Congrats due to author Claudia L. Johnson, whose Jane Austen’s Cults and Cultures garnered the Christian Gauss Award from the Phi Beta Kappa Society. Johnson, the Murray Professor of English Literature at Princeton University, a specialist in eighteenth- and early nineteenth-century literature, with a particular emphasis on the novel, is also the author of Jane Austen: Women, Politics, and the Novel and Equivocal Beings: Politics, Gender, and Sentimentality in the 1790s—Wollstonecraft, Radcliffe, Burney, Austen, both of which we were fortunate enough to publish.

Jane Austen’s Cults and Cultures

A quick description from the citation:

The Christian Gauss Award is offered for books in the field of literary scholarship or criticism. The prize was established in 1950 to honor the late Christian Gauss, the distinguished Princeton University scholar, teacher and dean who also served as President of the Phi Beta Kappa Society. Other previous award winners have included books written by eminent authors such as Harold Bloom, Christopher Benfey, and Marjorie Garber.

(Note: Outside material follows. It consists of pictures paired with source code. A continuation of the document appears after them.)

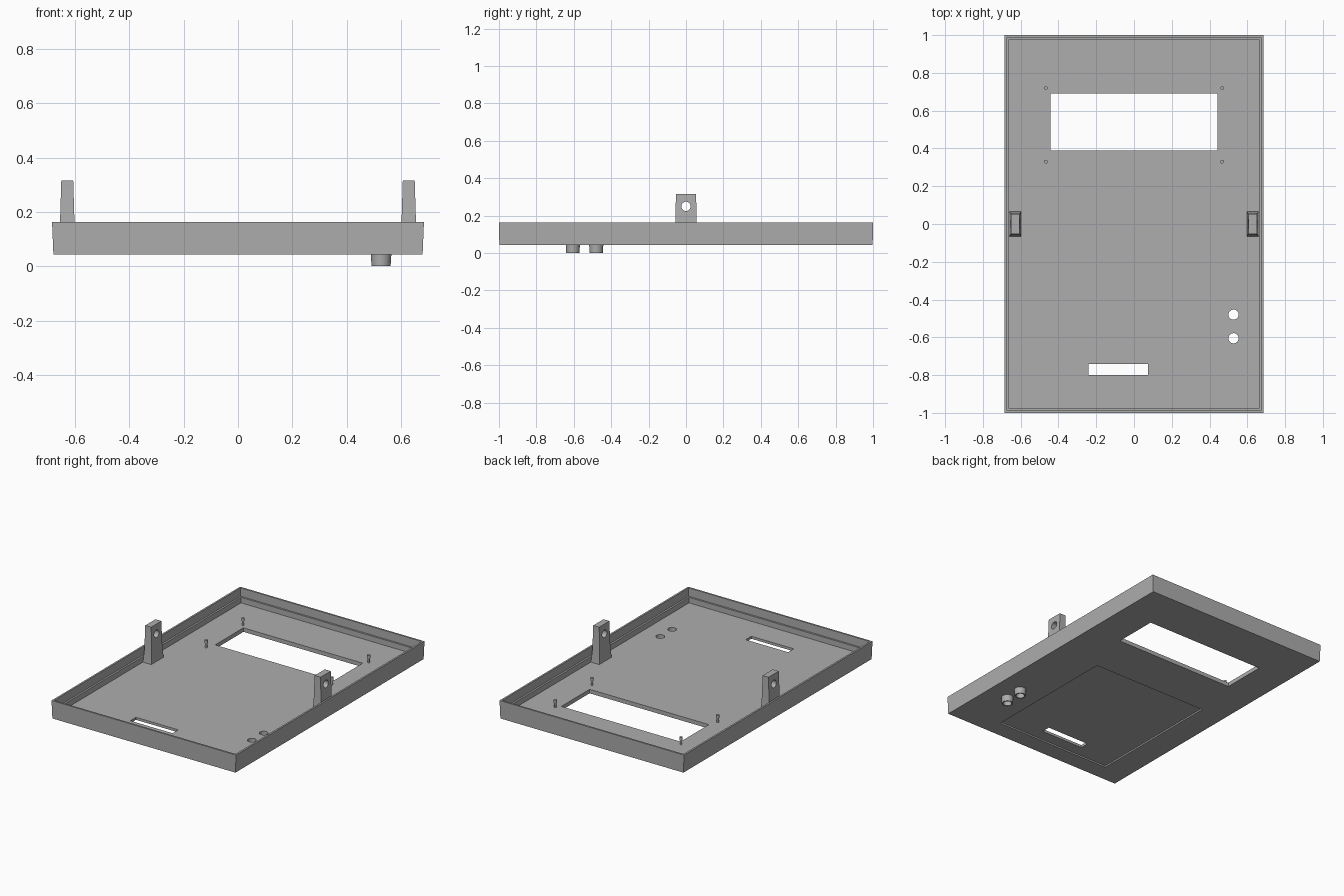
import bpy, bmesh
from math import radians
from mathutils import Matrix

old = bpy.data.objects.get("Cube")
if old:
    bpy.data.objects.remove(old, do_unlink=True)

grey = bpy.data.materials.new("plain grey")
grey.use_nodes = True
COLOUR = (0.42, 0.42, 0.42, 1)
grey.diffuse_color = COLOUR
grey.node_tree.nodes["Principled BSDF"].inputs["Base Color"].default_value = COLOUR

BASE, FLOOR, RIM = 0.043, 0.07, 0.163


def make(name, bm):
    bmesh.ops.recalc_face_normals(bm, faces=bm.faces)
    mesh = bpy.data.meshes.new(name)
    bm.to_mesh(mesh)
    bm.free()
    ob = bpy.data.objects.new(name, mesh)
    bpy.context.collection.objects.link(ob)
    mesh.materials.append(grey)
    return ob


def rings(name, levels, cx=0, cy=0):
    """Join rectangular rings (half x, half y, z) and cap both ends."""
    bm = bmesh.new()
    loops = [[bm.verts.new((cx + sx * hx, cy + sy * hy, z))
              for sx, sy in ((-1, -1), (1, -1), (1, 1), (-1, 1))]
             for hx, hy, z in levels]
    for a, b in zip(loops, loops[1:]):
        for i in range(4):
            j = (i + 1) % 4
            bm.faces.new((a[i], a[j], b[j], b[i]))
    bm.faces.new(loops[0][::-1])
    bm.faces.new(loops[-1])
    return make(name, bm)


def box(name, x0, x1, y0, y1, z0, z1):
    hx, hy = (x1 - x0) / 2, (y1 - y0) / 2
    return rings(name, [(hx, hy, z0), (hx, hy, z1)], (x0 + x1) / 2, (y0 + y1) / 2)


def cylinder(name, r0, r1, z0, z1, x=0, y=0, sides=32):
    bm = bmesh.new()
    bmesh.ops.create_cone(bm, cap_ends=True, segments=sides, radius1=r0, radius2=r1,
                          depth=z1 - z0, matrix=Matrix.Translation((x, y, (z0 + z1) / 2)))
    return make(name, bm)


def cut(ob, cutter):
    cutter.hide_render = True
    mod = ob.modifiers.new("cut", "BOOLEAN")
    mod.operation, mod.solver, mod.object = "DIFFERENCE", "EXACT", cutter
    bpy.context.view_layer.objects.active = ob
    bpy.ops.object.modifier_apply(modifier=mod.name)
    bpy.data.objects.remove(cutter, do_unlink=True)


def smooth(ob):
    bpy.ops.object.select_all(action="DESELECT")
    ob.select_set(True)
    bpy.context.view_layer.objects.active = ob
    bpy.ops.object.shade_smooth_by_angle(angle=radians(35))


# Tray with a stepped rim
tray = rings("tray", [
    (0.68, 0.998, BASE), (0.685, 1.0, RIM), (0.673, 0.988, RIM),
    (0.673, 0.988, 0.107), (0.661, 0.976, 0.107), (0.661, 0.976, FLOOR)])

# Display window, slot and shallow recess underneath
cut(tray, box("window_cutter", -0.443, 0.443, 0.39, 0.69, 0, 0.1))
cut(tray, box("recess_cutter", -0.503, 0.354, -0.88, 0.062, 0, BASE + 0.01))
cut(tray, box("slot_cutter", -0.24, 0.075, -0.8, -0.74, 0, 0.1))

# Button sleeves below the floor
for i, y in enumerate((-0.48, -0.605)):
    cut(tray, cylinder("hole_cutter", 0.027, 0.027, 0, 0.1, 0.527, y))
    sleeve = cylinder(f"button_sleeve_{i + 1}", 0.035, 0.038, 0, BASE + 0.002, 0.527, y)
    cut(sleeve, cylinder("hole_cutter", 0.027, 0.027, -0.05, 0.1, 0.527, y))
    smooth(sleeve)

# Side lugs with a flared foot and a cross hole
for side, s in (("left", 1), ("right", -1)):
    lug = rings(side + "_lug", [(0.031, 0.066, FLOOR - 0.005), (0.027, 0.057, 0.15),
                                (0.022, 0.054, 0.315)], s * 0.629)
    hole = cylinder("lug_hole_cutter", 0.025, 0.025, -0.1, 0.1)
    hole.matrix_world = (Matrix.Translation((s * 0.629, 0, 0.25))
                         @ Matrix.Rotation(radians(90), 4, "Y"))
    bpy.context.view_layer.update()
    cut(lug, hole)
    smooth(lug)

# Mounting pins around the window
for side, x in (("left", 0.467), ("right", -0.467)):
    for end, y in (("back", 0.72), ("front", 0.33)):
        smooth(cylinder(f"{end}_{side}_pin", 0.007, 0.007, FLOOR - 0.005, 0.1, x, y, 16))
        smooth(cylinder(f"{end}_{side}_pin_head", 0.01, 0.01, 0.1, 0.12, x, y, 16))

Johnson’s book considers the transformation of Jane Austen, sort of well-heeled nineteenth-century author of six novels, into “Jane Austen,” the figure whose silhouette adorns greeting cards sent by your grandmother, who introduced most of the American public to Colin Firth and spawned her own Wikipedia sub-page, “Jane Austen in popular culture.” Johnson attests that for Austenites, the very concept of “Jane Austen” encapsulates powerful ideas and feelings about history, class, manners, intimacy, language, and the everyday. By carefully tracing how and why new generations of readers continue to claim Austen and her characters for all sorts of purposes—never replicated and always venerated?—Jane Austen’s Cults and Cultures helps uncover fresh insights and new possibilities for Plain Jane.

Congrats, Claudia!